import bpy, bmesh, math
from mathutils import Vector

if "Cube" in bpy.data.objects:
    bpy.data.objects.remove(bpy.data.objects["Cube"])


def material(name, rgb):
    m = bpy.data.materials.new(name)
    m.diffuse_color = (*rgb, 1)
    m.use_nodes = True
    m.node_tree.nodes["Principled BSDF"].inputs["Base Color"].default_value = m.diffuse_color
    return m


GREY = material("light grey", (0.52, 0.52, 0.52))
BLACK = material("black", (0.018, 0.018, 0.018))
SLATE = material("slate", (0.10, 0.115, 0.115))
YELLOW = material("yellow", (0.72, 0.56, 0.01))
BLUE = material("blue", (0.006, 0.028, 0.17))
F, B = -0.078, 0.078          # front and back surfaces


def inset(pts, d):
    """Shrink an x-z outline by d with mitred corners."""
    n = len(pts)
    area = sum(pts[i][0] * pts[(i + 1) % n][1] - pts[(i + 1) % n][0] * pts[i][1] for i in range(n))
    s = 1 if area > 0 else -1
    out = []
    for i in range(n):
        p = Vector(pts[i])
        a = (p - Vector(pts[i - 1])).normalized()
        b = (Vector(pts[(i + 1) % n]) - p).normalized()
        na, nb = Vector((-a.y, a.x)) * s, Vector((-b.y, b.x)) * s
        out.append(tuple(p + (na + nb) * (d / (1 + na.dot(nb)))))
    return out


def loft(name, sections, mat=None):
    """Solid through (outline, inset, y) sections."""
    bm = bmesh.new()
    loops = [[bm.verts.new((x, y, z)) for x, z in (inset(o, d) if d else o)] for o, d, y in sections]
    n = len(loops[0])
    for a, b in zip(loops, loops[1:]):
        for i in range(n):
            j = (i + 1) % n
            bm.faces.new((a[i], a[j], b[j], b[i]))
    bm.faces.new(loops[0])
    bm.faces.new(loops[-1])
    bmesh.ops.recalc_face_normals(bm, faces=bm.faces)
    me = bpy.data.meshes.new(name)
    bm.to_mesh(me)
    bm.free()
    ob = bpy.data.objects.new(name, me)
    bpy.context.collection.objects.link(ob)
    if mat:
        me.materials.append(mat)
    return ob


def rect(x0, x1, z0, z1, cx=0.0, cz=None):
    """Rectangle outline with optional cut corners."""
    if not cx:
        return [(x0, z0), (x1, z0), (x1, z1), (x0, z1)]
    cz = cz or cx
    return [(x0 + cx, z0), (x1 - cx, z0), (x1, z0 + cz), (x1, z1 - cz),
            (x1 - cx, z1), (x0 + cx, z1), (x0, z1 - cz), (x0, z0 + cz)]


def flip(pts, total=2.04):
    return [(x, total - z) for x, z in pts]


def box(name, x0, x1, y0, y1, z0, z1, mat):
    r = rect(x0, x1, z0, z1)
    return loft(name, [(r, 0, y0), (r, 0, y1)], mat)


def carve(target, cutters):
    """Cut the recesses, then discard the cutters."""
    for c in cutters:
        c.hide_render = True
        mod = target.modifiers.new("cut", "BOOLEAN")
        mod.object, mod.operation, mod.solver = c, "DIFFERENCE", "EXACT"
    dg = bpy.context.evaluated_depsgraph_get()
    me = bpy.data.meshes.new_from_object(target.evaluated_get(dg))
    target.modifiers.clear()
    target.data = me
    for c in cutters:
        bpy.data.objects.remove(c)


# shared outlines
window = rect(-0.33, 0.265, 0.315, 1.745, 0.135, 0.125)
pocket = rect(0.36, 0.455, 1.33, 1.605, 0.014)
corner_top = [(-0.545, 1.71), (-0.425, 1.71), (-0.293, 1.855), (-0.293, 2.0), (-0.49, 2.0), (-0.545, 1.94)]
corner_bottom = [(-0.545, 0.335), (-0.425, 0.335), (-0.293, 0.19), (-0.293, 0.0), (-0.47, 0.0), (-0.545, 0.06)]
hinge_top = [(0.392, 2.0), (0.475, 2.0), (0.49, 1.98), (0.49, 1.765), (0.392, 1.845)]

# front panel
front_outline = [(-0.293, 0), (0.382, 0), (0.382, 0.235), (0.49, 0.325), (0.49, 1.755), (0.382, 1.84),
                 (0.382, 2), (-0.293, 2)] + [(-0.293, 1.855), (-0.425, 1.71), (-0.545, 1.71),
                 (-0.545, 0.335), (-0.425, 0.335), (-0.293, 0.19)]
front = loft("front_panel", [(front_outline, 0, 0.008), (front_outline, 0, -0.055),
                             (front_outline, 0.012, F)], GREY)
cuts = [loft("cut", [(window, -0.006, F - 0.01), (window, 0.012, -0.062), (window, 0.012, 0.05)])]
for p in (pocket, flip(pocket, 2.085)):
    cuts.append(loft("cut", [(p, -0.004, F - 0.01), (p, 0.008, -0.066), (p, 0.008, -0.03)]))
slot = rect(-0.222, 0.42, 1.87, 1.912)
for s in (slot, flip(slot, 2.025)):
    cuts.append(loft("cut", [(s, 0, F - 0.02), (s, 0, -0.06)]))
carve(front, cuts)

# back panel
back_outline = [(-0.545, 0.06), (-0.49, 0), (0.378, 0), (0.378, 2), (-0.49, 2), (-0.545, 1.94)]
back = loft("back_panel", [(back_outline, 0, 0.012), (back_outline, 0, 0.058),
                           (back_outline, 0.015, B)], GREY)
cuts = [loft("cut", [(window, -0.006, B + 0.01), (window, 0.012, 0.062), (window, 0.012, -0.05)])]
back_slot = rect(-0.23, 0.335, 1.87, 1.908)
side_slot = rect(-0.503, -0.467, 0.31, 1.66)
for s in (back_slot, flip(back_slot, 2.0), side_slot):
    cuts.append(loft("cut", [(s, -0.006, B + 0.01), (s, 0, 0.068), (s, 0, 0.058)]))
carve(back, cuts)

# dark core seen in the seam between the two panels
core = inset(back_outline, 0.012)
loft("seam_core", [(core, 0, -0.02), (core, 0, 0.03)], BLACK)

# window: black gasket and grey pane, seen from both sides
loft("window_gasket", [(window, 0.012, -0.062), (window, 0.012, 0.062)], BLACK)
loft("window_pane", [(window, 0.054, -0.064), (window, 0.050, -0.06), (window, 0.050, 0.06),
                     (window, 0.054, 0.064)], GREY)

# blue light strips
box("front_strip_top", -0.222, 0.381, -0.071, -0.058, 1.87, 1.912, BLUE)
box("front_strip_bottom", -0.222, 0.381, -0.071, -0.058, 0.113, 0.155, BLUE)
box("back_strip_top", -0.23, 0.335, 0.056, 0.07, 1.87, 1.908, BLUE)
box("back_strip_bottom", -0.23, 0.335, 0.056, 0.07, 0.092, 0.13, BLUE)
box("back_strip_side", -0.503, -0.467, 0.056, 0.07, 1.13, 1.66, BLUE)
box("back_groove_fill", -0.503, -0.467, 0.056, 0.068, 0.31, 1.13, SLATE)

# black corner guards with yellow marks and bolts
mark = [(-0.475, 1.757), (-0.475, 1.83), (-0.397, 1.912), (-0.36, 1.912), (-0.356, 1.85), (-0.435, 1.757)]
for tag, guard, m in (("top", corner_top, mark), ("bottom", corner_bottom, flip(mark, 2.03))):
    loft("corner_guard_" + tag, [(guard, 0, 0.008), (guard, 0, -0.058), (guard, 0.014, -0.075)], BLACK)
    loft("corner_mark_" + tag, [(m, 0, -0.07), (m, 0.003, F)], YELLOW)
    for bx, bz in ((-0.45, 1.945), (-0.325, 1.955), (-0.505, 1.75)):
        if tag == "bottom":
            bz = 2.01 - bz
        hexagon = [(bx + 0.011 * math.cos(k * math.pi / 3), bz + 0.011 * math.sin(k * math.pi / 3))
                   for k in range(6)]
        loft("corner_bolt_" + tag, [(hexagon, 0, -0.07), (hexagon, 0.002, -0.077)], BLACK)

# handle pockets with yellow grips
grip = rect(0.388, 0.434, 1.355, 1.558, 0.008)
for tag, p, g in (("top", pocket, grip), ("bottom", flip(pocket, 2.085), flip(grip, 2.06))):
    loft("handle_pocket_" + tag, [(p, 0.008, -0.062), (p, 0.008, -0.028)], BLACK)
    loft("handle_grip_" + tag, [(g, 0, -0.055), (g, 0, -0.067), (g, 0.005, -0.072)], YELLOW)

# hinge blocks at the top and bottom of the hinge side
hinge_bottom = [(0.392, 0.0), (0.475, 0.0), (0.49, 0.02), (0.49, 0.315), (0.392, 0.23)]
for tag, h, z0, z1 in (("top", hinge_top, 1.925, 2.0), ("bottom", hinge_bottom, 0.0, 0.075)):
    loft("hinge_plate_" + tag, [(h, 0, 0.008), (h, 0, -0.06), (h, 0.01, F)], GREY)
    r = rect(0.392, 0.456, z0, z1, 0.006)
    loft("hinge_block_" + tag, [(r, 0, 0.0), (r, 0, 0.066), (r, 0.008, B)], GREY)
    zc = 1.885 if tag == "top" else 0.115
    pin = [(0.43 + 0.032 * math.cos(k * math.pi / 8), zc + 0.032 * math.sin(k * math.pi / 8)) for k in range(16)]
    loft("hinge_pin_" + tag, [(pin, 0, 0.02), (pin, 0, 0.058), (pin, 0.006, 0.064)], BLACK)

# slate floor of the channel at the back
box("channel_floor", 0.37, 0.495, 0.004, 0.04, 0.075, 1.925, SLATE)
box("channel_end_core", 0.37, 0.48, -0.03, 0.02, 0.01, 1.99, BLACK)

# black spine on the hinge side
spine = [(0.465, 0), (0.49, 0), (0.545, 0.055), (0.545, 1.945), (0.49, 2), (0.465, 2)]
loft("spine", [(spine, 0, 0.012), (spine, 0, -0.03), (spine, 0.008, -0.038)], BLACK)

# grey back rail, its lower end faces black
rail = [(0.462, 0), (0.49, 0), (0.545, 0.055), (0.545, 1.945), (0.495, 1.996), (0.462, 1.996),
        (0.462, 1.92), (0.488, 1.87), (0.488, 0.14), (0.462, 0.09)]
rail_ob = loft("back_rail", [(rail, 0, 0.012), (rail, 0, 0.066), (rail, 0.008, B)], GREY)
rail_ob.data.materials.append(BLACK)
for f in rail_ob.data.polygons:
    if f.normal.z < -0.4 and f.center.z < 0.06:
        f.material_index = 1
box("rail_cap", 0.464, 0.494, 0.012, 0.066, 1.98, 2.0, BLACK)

=======

■ WHAT YOU NEED TO DO
Among the lines of the data, which ones contain the word "Vector"? Show them.

■ RESULT FOR THIS TASK
from mathutils import Vector
        p = Vector(pts[i])
        a = (p - Vector(pts[i - 1])).normalized()
        b = (Vector(pts[(i + 1) % n]) - p).normalized()
        na, nb = Vector((-a.y, a.x)) * s, Vector((-b.y, b.x)) * s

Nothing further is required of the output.